Tragically, Missouri's record of safeguarding its mentally disabled residents can be summarized in one word: Failure.
A lengthy investigation by reporters Carolyn Tuft and Joe Mahr, published last week in the Post-Dispatch, documented 21 deaths related to the abuse or neglect of mentally disabled people in the care of the Missouri Department of Mental Health between 2000 and 2005. Another 24 deaths between 2002 and 2005 were classified by the department as "unexpected." These were not reviewed by state officials until reporters brought them to their attention.
After fighting for months to obtain state records, Mr. Mahr and Ms. Tuft also uncovered 2,287 confirmed cases of abuse and neglect, resulting in 323 injuries since 2000.
The stories are appalling:
— Randy Stuart was found dead, face-down on his bed at South County Habilitation Center, blood dripping from his nose and staining a wall nearby. A medical examiner ruled he died of natural causes. He was 44.
— A worker at Northwest Habilitation Center put Rutherford "Rudy" Wallace in water so hot it peeled the skin off of his legs and genitals. Although he writhed and screamed in pain, no one called 911. He died days later in the hospital from complications from his burns. He was 35.
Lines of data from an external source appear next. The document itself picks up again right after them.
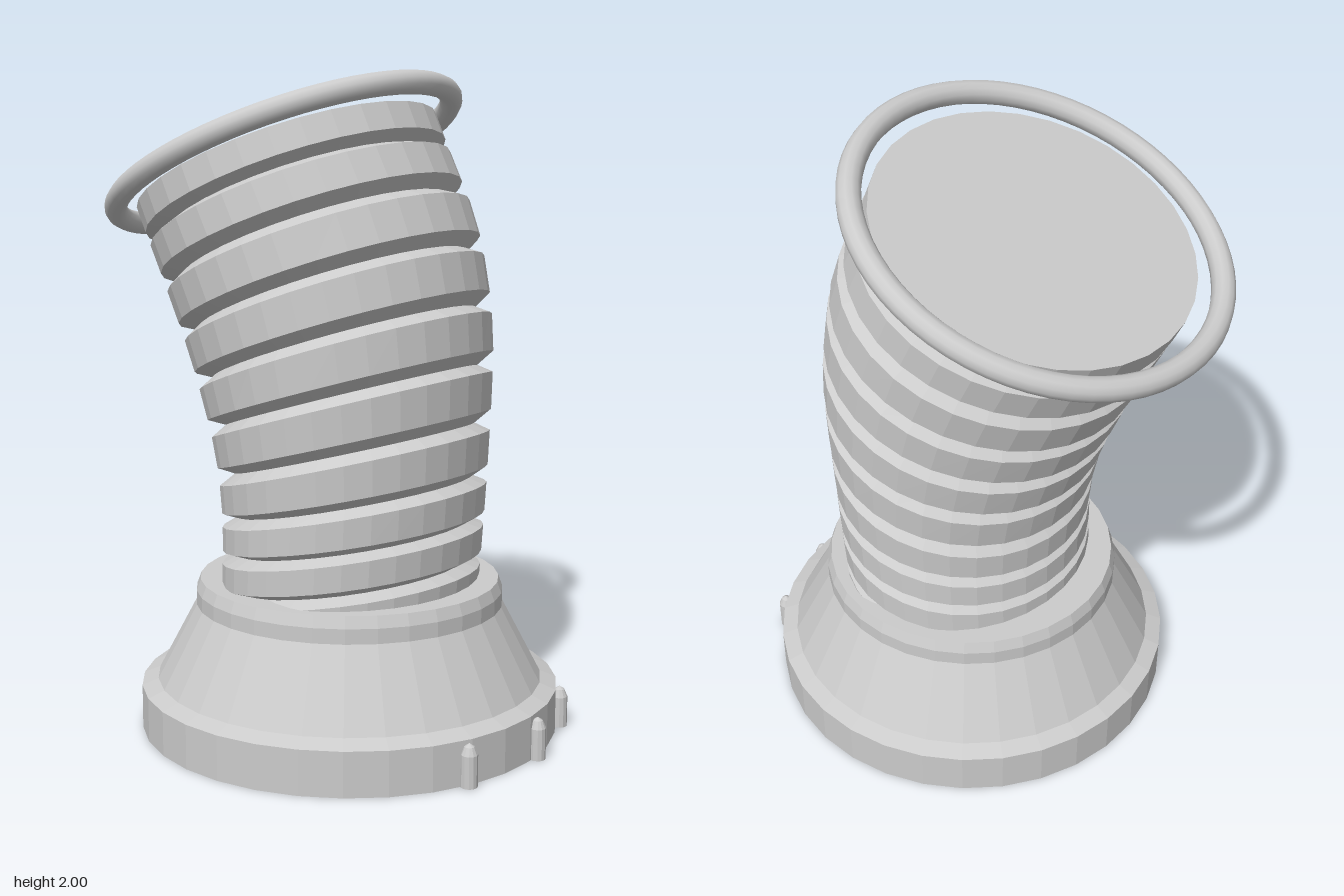
import * as THREE from 'three';

const SIDES = 32;
const faceted = () => new THREE.MeshStandardMaterial({ color: 0xcccccc, flatShading: true });
const smooth = () => new THREE.MeshStandardMaterial({ color: 0xcccccc });

function addMesh(group, name, geometry, material, x = 0, y = 0, z = 0) {
  const mesh = new THREE.Mesh(geometry, material);
  mesh.name = name;
  mesh.position.set(x, y, z);
  group.add(mesh);
  return mesh;
}

const lathe = (points, sides) =>
  new THREE.LatheGeometry(points.map(([r, y]) => new THREE.Vector2(r, y)), sides);

// Hose spine, one row per rib: centre x, centre y, tilt, half width in x, half width in z
const RIBS = [
  [0.065, 0.41, 0.14, 0.385, 0.435],
  [0.07, 0.53, 0.16, 0.39, 0.44],
  [0.077, 0.65, 0.18, 0.394, 0.44],
  [0.08, 0.785, 0.235, 0.404, 0.445],
  [0.075, 0.95, 0.275, 0.42, 0.46],
  [0.055, 1.11, 0.31, 0.447, 0.475],
  [0.018, 1.27, 0.345, 0.465, 0.485],
  [-0.035, 1.425, 0.37, 0.478, 0.495],
  [-0.108, 1.58, 0.39, 0.473, 0.5],
  [-0.162, 1.69, 0.395, 0.474, 0.5],
  [-0.2, 1.78, 0.395, 0.474, 0.5],
];

function spineAt(t) {
  const i = Math.min(Math.floor(t), RIBS.length - 2);
  return RIBS[i].map((v, k) => THREE.MathUtils.lerp(v, RIBS[i + 1][k], t - i));
}

// Ribbed hose: outer bands separated by V grooves, lofted along the tilted spine
function hoseGeometry() {
  const sections = [[0, 0]];
  for (let i = 0; i < 9; i++) {
    sections.push([i + 0.32, 0], [i + 0.5, 0.05], [i + 0.68, 0]);
  }
  sections.push([9.45, 0]);

  const positions = [], index = [];
  for (const [t, inset] of sections) {
    const [cx, cy, tilt, rx, rz] = spineAt(t);
    for (let j = 0; j < SIDES; j++) {
      const a = (j / SIDES) * Math.PI * 2;
      const u = (rx - inset) * Math.cos(a);
      positions.push(cx + u * Math.cos(tilt), cy + u * Math.sin(tilt), (rz - inset) * Math.sin(a));
    }
  }
  for (let i = 0; i < sections.length - 1; i++) {
    for (let j = 0; j < SIDES; j++) {
      const k = (j + 1) % SIDES;
      const a = i * SIDES + j, b = i * SIDES + k;
      index.push(a, a + SIDES, b, b, a + SIDES, b + SIDES);
    }
  }
  // flat end cap
  const last = (sections.length - 1) * SIDES;
  const [cx, cy] = spineAt(9.45);
  const centre = positions.length / 3;
  positions.push(cx, cy, 0);
  for (let j = 0; j < SIDES; j++) index.push(centre, last + ((j + 1) % SIDES), last + j);

  const geometry = new THREE.BufferGeometry();
  geometry.setAttribute('position', new THREE.Float32BufferAttribute(positions, 3));
  geometry.setIndex(index);
  geometry.computeVertexNormals();
  return geometry;
}

export function createModel() {
  const model = new THREE.Group();
  model.name = 'bentHoseOnBase';

  // Flared base with a flat foot band and a chamfered neck
  addMesh(model, 'base', lathe([
    [0, 0], [0.65, 0], [0.65, 0.135], [0.6, 0.155],
    [0.478, 0.385], [0.478, 0.43], [0.465, 0.465], [0, 0.465],
  ], SIDES), faceted(), 0.055);

  addMesh(model, 'hose', hoseGeometry(), faceted());

  // Loose ring around the hose mouth
  const rim = addMesh(model, 'rimRing', new THREE.TorusGeometry(0.545, 0.035, 12, 64),
    smooth(), -0.2, 1.75, -0.01);
  rim.rotation.set(Math.PI / 2, -0.405, 0, 'ZXY');
  rim.rotation.set(Math.PI / 2, 0, 0.405, 'ZYX');

  // Three small pointed pegs on the foot
  const pegShape = lathe([[0, 0], [0.025, 0], [0.025, 0.095], [0.015, 0.118], [0, 0.128]], 12);
  for (const [x, z] of [[0.637, -0.31], [0.712, -0.03], [0.655, 0.265]]) {
    addMesh(model, 'peg', pegShape, faceted(), x, 0, z);
  }
  return model;
}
— Gary Oheim was left lying in one place for so long his bed sores became severely infected. A state caseworker assigned to visit him at a private group home in Bolivar never even went into his room. He died at age 40.